> [Problem details]
All of the data should be given again word for word, though the images are to be left out.

> [Listed entries]
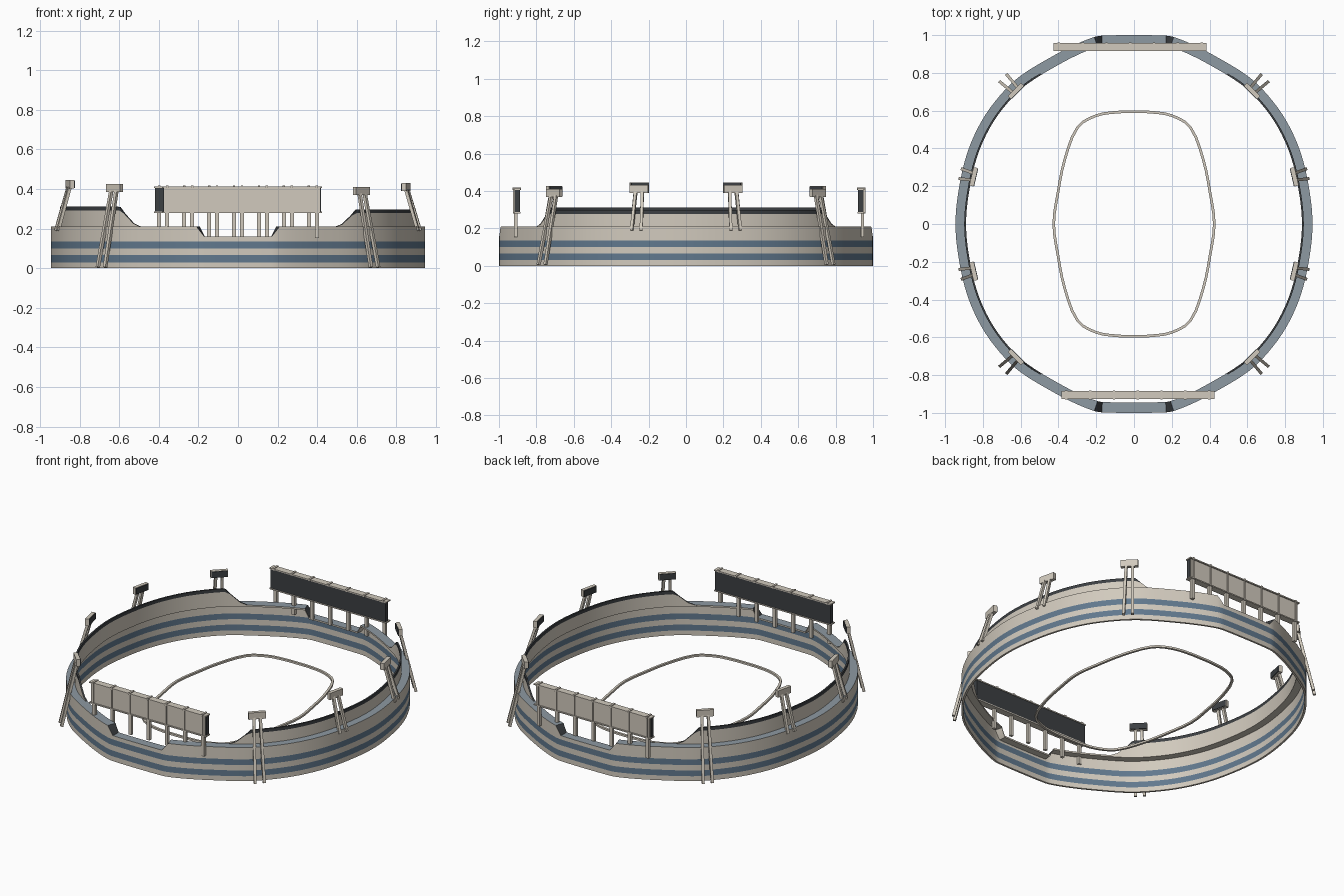
import bpy, bmesh
from mathutils import Vector, Matrix

cube = bpy.data.objects.get("Cube")
if cube:
    bpy.data.objects.remove(cube)


def material(name, rgb):
    m = bpy.data.materials.new(name)
    m.use_nodes = True
    m.diffuse_color = (*rgb, 1)
    m.node_tree.nodes["Principled BSDF"].inputs["Base Color"].default_value = (*rgb, 1)
    return m


MATS = [material("concrete beige", (0.64, 0.59, 0.51)),
        material("stripe blue", (0.12, 0.19, 0.27)),
        material("walkway grey", (0.27, 0.32, 0.36)),
        material("dark panel", (0.045, 0.05, 0.055))]
BEIGE, BLUE, GREY, DARK = range(4)


def finish(bm, name, smooth=False):
    bmesh.ops.remove_doubles(bm, verts=bm.verts, dist=0.0001)
    bmesh.ops.recalc_face_normals(bm, faces=bm.faces)
    me = bpy.data.meshes.new(name)
    bm.to_mesh(me)
    bm.free()
    for m in MATS:
        me.materials.append(m)
    ob = bpy.data.objects.new(name, me)
    bpy.context.collection.objects.link(ob)
    if smooth:
        bpy.ops.object.select_all(action='DESELECT')
        ob.select_set(True)
        bpy.context.view_layer.objects.active = ob
        bpy.ops.object.shade_smooth_by_angle(angle=0.5)
    return ob


def oval(quarter, steps=4):
    """Closed smooth loop mirrored from one quarter, with outward normals."""
    back = quarter[::-1]
    pts = (quarter[:-1] + [(-x, y) for x, y in back][:-1]
           + [(-x, -y) for x, y in quarter][:-1] + [(x, -y) for x, y in back][:-1])
    pts = [Vector(p) for p in pts]
    n, out = len(pts), []
    for i in range(n):
        a, b, c, d = (pts[(i + k) % n] for k in (-1, 0, 1, 2))
        reach = (c - b).length
        m1 = (c - a).normalized() * reach
        m2 = (d - b).normalized() * reach
        for s in range(steps):
            t = s / steps
            out.append(b * (2*t**3 - 3*t*t + 1) + m1 * (t**3 - 2*t*t + t)
                       + c * (3*t*t - 2*t**3) + m2 * (t**3 - t*t))
    n = len(out)
    result = []
    for i, p in enumerate(out):
        t = (out[(i + 1) % n] - out[i - 1]).normalized()
        result.append((p, Vector((t.y, -t.x))))
    return result


def loft(name, path, section, mats, closed=True):
    """Sweep a closed section of (outward offset, z) points along a path."""
    bm = bmesh.new()
    rows = []
    for p, nrm in path:
        rows.append([bm.verts.new((*(p + nrm * o), z)) for o, z in section(p)])
    k = len(rows[0])
    for i in range(len(rows) if closed else len(rows) - 1):
        a, b = rows[i], rows[(i + 1) % len(rows)]
        for j in range(k):
            f = bm.faces.new((a[j], b[j], b[(j + 1) % k], a[(j + 1) % k]))
            f.material_index = mats[j]
    return finish(bm, name, True)


def box(bm, size, matrix, mat):
    vs = bmesh.ops.create_cube(bm, size=1, matrix=matrix @ Matrix.Diagonal((*size, 1)))["verts"]
    for f in {f for v in vs for f in v.link_faces}:
        f.material_index = mat


def beam(bm, a, b, width, mat=BEIGE):
    d = b - a
    rot = d.to_track_quat('Z', 'Y').to_matrix().to_4x4()
    box(bm, (width, width, d.length), Matrix.Translation((a + b) / 2) @ rot, mat)


def clamp(v):
    return max(0.0, min(1.0, v))


# Outer bowl wall: striped thin shell, lowered at both ends
bowl = oval([(0.945, 0), (0.93, 0.17), (0.885, 0.37), (0.81, 0.54), (0.71, 0.68), (0.6, 0.785),
             (0.41, 0.9), (0.3, 0.955), (0.21, 0.99), (0.17, 0.997), (0, 1.0)])


def rim(p):
    return 0.16 + 0.05 * clamp((abs(p.x) - 0.17) / 0.04)


def wall_section(p):
    zs = [0, 0.03, 0.066, 0.10, 0.136, rim(p) - 0.002]
    return [(0, z) for z in zs] + [(-0.012, z) for z in reversed(zs)]


stripes = [BEIGE, BLUE, BEIGE, BLUE, BEIGE]
loft("outer_wall", bowl, wall_section, stripes + [BEIGE] + stripes + [BEIGE])

# Walkway ledge on top of the wall, with dark ramps beside the lowered ends
ledge = loft("walkway", bowl,
             lambda p: [(0, rim(p) - 0.01), (0, rim(p)), (-0.055, rim(p)), (-0.055, rim(p) - 0.01)],
             [BEIGE, GREY, BEIGE, BEIGE])
for f in ledge.data.polygons:
    if f.normal.z > 0.3 and abs(f.normal.x) > 0.3:
        f.material_index = DARK

# Raised side walls along the inner edge of the walkway
for side, name, top in ((1, "left_upper_wall", 0.298), (-1, "right_upper_wall", 0.312)):
    part = [q for q in bowl if q[0].x * side > 0 and abs(q[0].y) < 0.85]
    part.sort(key=lambda q: q[0].y)

    def upper(p):
        h = 0.205 + (top - 0.205) * clamp((0.83 - abs(p.y)) / 0.07)
        band = min(h, top - 0.02)
        return [(-0.046, 0.2), (-0.046, band), (-0.046, h),
                (-0.056, h), (-0.056, band), (-0.056, 0.2)]
    loft(name, part, upper, [BEIGE, DARK, DARK, DARK, BEIGE, BEIGE], closed=False)

# Thin rail around the field
field = oval([(0.428, 0), (0.405, 0.17), (0.37, 0.34), (0.3, 0.515), (0.2, 0.577), (0.09, 0.595), (0, 0.597)], 3)
loft("field_rail", field, lambda p: [(0.004, 0.045), (0.004, 0.057), (-0.01, 0.057), (-0.01, 0.045)],
     [BEIGE] * 4)

# Scoreboards: dark screens facing inward on seven posts
for name, s, y in (("front_scoreboard", 1, -0.905), ("back_scoreboard", -1, 0.938)):
    bm = bmesh.new()
    place = Matrix.Translation((0.02 * s, y, 0)) @ Matrix.Diagonal((s, s, 1, 1))

    def slab(size, at, mat):
        box(bm, size, place @ Matrix.Translation(at), mat)
    slab((0.80, 0.026, 0.125), (0, 0.005, 0.345), DARK)
    slab((0.79, 0.008, 0.12), (0, -0.011, 0.345), BEIGE)
    for z in (0.283, 0.41):
        slab((0.81, 0.042, 0.007), (0, 0, z), BEIGE)
    for k in range(-3, 4):
        x = k * 0.126
        slab((0.02, 0.018, 0.13), (x, -0.006, 0.218), BEIGE)
        slab((0.008, 0.008, 0.13), (x, -0.017, 0.348), BEIGE)
        slab((0.012, 0.046, 0.012), (x, 0, 0.412), BEIGE)
    finish(bm, name)

# Light towers: leaning leg pairs with a lamp bank facing the field
TOWERS = [("side", (0.85, 0.25, 0.41), (0.915, 0.265, 0.19)),
          ("corner", (0.625, 0.705, 0.39), (0.69, 0.77, 0.005))]
for sx in (1, -1):
    for sy in (1, -1):
        for kind, head, foot in TOWERS:
            flip = Matrix.Diagonal((sx, sy, 1))
            lift = Vector((0, 0, 0.015 if sx < 0 else 0))
            h, f = flip @ Vector(head) + lift, flip @ Vector(foot)
            out = Vector((f.x - h.x, f.y - h.y, 0)).normalized()
            along = Vector((-out.y, out.x, 0))
            bm = bmesh.new()
            for e in (-1, 1):
                beam(bm, f + along * e * 0.026, h + along * e * 0.018, 0.016)
            frame = Matrix((along, out, Vector((0, 0, 1)))).transposed().to_4x4()
            bank = Matrix.Translation(h) @ frame
            box(bm, (0.1, 0.022, 0.042), bank, BEIGE)
            box(bm, (0.094, 0.006, 0.038), bank @ Matrix.Translation((0, -0.012, 0)), DARK)
            label = ("back_" if sy > 0 else "front_") + ("left_" if sx > 0 else "right_")
            finish(bm, label + kind + "_light_tower")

> [Response area]
import bpy, bmesh
from mathutils import Vector, Matrix

cube = bpy.data.objects.get("Cube")
if cube:
    bpy.data.objects.remove(cube)


def material(name, rgb):
    m = bpy.data.materials.new(name)
    m.use_nodes = True
    m.diffuse_color = (*rgb, 1)
    m.node_tree.nodes["Principled BSDF"].inputs["Base Color"].default_value = (*rgb, 1)
    return m


MATS = [material("concrete beige", (0.64, 0.59, 0.51)),
        material("stripe blue", (0.12, 0.19, 0.27)),
        material("walkway grey", (0.27, 0.32, 0.36)),
        material("dark panel", (0.045, 0.05, 0.055))]
BEIGE, BLUE, GREY, DARK = range(4)


def finish(bm, name, smooth=False):
    bmesh.ops.remove_doubles(bm, verts=bm.verts, dist=0.0001)
    bmesh.ops.recalc_face_normals(bm, faces=bm.faces)
    me = bpy.data.meshes.new(name)
    bm.to_mesh(me)
    bm.free()
    for m in MATS:
        me.materials.append(m)
    ob = bpy.data.objects.new(name, me)
    bpy.context.collection.objects.link(ob)
    if smooth:
        bpy.ops.object.select_all(action='DESELECT')
        ob.select_set(True)
        bpy.context.view_layer.objects.active = ob
        bpy.ops.object.shade_smooth_by_angle(angle=0.5)
    return ob


def oval(quarter, steps=4):
    """Closed smooth loop mirrored from one quarter, with outward normals."""
    back = quarter[::-1]
    pts = (quarter[:-1] + [(-x, y) for x, y in back][:-1]
           + [(-x, -y) for x, y in quarter][:-1] + [(x, -y) for x, y in back][:-1])
    pts = [Vector(p) for p in pts]
    n, out = len(pts), []
    for i in range(n):
        a, b, c, d = (pts[(i + k) % n] for k in (-1, 0, 1, 2))
        reach = (c - b).length
        m1 = (c - a).normalized() * reach
        m2 = (d - b).normalized() * reach
        for s in range(steps):
            t = s / steps
            out.append(b * (2*t**3 - 3*t*t + 1) + m1 * (t**3 - 2*t*t + t)
                       + c * (3*t*t - 2*t**3) + m2 * (t**3 - t*t))
    n = len(out)
    result = []
    for i, p in enumerate(out):
        t = (out[(i + 1) % n] - out[i - 1]).normalized()
        result.append((p, Vector((t.y, -t.x))))
    return result


def loft(name, path, section, mats, closed=True):
    """Sweep a closed section of (outward offset, z) points along a path."""
    bm = bmesh.new()
    rows = []
    for p, nrm in path:
        rows.append([bm.verts.new((*(p + nrm * o), z)) for o, z in section(p)])
    k = len(rows[0])
    for i in range(len(rows) if closed else len(rows) - 1):
        a, b = rows[i], rows[(i + 1) % len(rows)]
        for j in range(k):
            f = bm.faces.new((a[j], b[j], b[(j + 1) % k], a[(j + 1) % k]))
            f.material_index = mats[j]
    return finish(bm, name, True)


def box(bm, size, matrix, mat):
    vs = bmesh.ops.create_cube(bm, size=1, matrix=matrix @ Matrix.Diagonal((*size, 1)))["verts"]
    for f in {f for v in vs for f in v.link_faces}:
        f.material_index = mat


def beam(bm, a, b, width, mat=BEIGE):
    d = b - a
    rot = d.to_track_quat('Z', 'Y').to_matrix().to_4x4()
    box(bm, (width, width, d.length), Matrix.Translation((a + b) / 2) @ rot, mat)


def clamp(v):
    return max(0.0, min(1.0, v))


# Outer bowl wall: striped thin shell, lowered at both ends
bowl = oval([(0.945, 0), (0.93, 0.17), (0.885, 0.37), (0.81, 0.54), (0.71, 0.68), (0.6, 0.785),
             (0.41, 0.9), (0.3, 0.955), (0.21, 0.99), (0.17, 0.997), (0, 1.0)])


def rim(p):
    return 0.16 + 0.05 * clamp((abs(p.x) - 0.17) / 0.04)


def wall_section(p):
    zs = [0, 0.03, 0.066, 0.10, 0.136, rim(p) - 0.002]
    return [(0, z) for z in zs] + [(-0.012, z) for z in reversed(zs)]


stripes = [BEIGE, BLUE, BEIGE, BLUE, BEIGE]
loft("outer_wall", bowl, wall_section, stripes + [BEIGE] + stripes + [BEIGE])

# Walkway ledge on top of the wall, with dark ramps beside the lowered ends
ledge = loft("walkway", bowl,
             lambda p: [(0, rim(p) - 0.01), (0, rim(p)), (-0.055, rim(p)), (-0.055, rim(p) - 0.01)],
             [BEIGE, GREY, BEIGE, BEIGE])
for f in ledge.data.polygons:
    if f.normal.z > 0.3 and abs(f.normal.x) > 0.3:
        f.material_index = DARK

# Raised side walls along the inner edge of the walkway
for side, name, top in ((1, "left_upper_wall", 0.298), (-1, "right_upper_wall", 0.312)):
    part = [q for q in bowl if q[0].x * side > 0 and abs(q[0].y) < 0.85]
    part.sort(key=lambda q: q[0].y)

    def upper(p):
        h = 0.205 + (top - 0.205) * clamp((0.83 - abs(p.y)) / 0.07)
        band = min(h, top - 0.02)
        return [(-0.046, 0.2), (-0.046, band), (-0.046, h),
                (-0.056, h), (-0.056, band), (-0.056, 0.2)]
    loft(name, part, upper, [BEIGE, DARK, DARK, DARK, BEIGE, BEIGE], closed=False)

# Thin rail around the field
field = oval([(0.428, 0), (0.405, 0.17), (0.37, 0.34), (0.3, 0.515), (0.2, 0.577), (0.09, 0.595), (0, 0.597)], 3)
loft("field_rail", field, lambda p: [(0.004, 0.045), (0.004, 0.057), (-0.01, 0.057), (-0.01, 0.045)],
     [BEIGE] * 4)

# Scoreboards: dark screens facing inward on seven posts
for name, s, y in (("front_scoreboard", 1, -0.905), ("back_scoreboard", -1, 0.938)):
    bm = bmesh.new()
    place = Matrix.Translation((0.02 * s, y, 0)) @ Matrix.Diagonal((s, s, 1, 1))

    def slab(size, at, mat):
        box(bm, size, place @ Matrix.Translation(at), mat)
    slab((0.80, 0.026, 0.125), (0, 0.005, 0.345), DARK)
    slab((0.79, 0.008, 0.12), (0, -0.011, 0.345), BEIGE)
    for z in (0.283, 0.41):
        slab((0.81, 0.042, 0.007), (0, 0, z), BEIGE)
    for k in range(-3, 4):
        x = k * 0.126
        slab((0.02, 0.018, 0.13), (x, -0.006, 0.218), BEIGE)
        slab((0.008, 0.008, 0.13), (x, -0.017, 0.348), BEIGE)
        slab((0.012, 0.046, 0.012), (x, 0, 0.412), BEIGE)
    finish(bm, name)

# Light towers: leaning leg pairs with a lamp bank facing the field
TOWERS = [("side", (0.85, 0.25, 0.41), (0.915, 0.265, 0.19)),
          ("corner", (0.625, 0.705, 0.39), (0.69, 0.77, 0.005))]
for sx in (1, -1):
    for sy in (1, -1):
        for kind, head, foot in TOWERS:
            flip = Matrix.Diagonal((sx, sy, 1))
            lift = Vector((0, 0, 0.015 if sx < 0 else 0))
            h, f = flip @ Vector(head) + lift, flip @ Vector(foot)
            out = Vector((f.x - h.x, f.y - h.y, 0)).normalized()
            along = Vector((-out.y, out.x, 0))
            bm = bmesh.new()
            for e in (-1, 1):
                beam(bm, f + along * e * 0.026, h + along * e * 0.018, 0.016)
            frame = Matrix((along, out, Vector((0, 0, 1)))).transposed().to_4x4()
            bank = Matrix.Translation(h) @ frame
            box(bm, (0.1, 0.022, 0.042), bank, BEIGE)
            box(bm, (0.094, 0.006, 0.038), bank @ Matrix.Translation((0, -0.012, 0)), DARK)
            label = ("back_" if sy > 0 else "front_") + ("left_" if sx > 0 else "right_")
            finish(bm, label + kind + "_light_tower")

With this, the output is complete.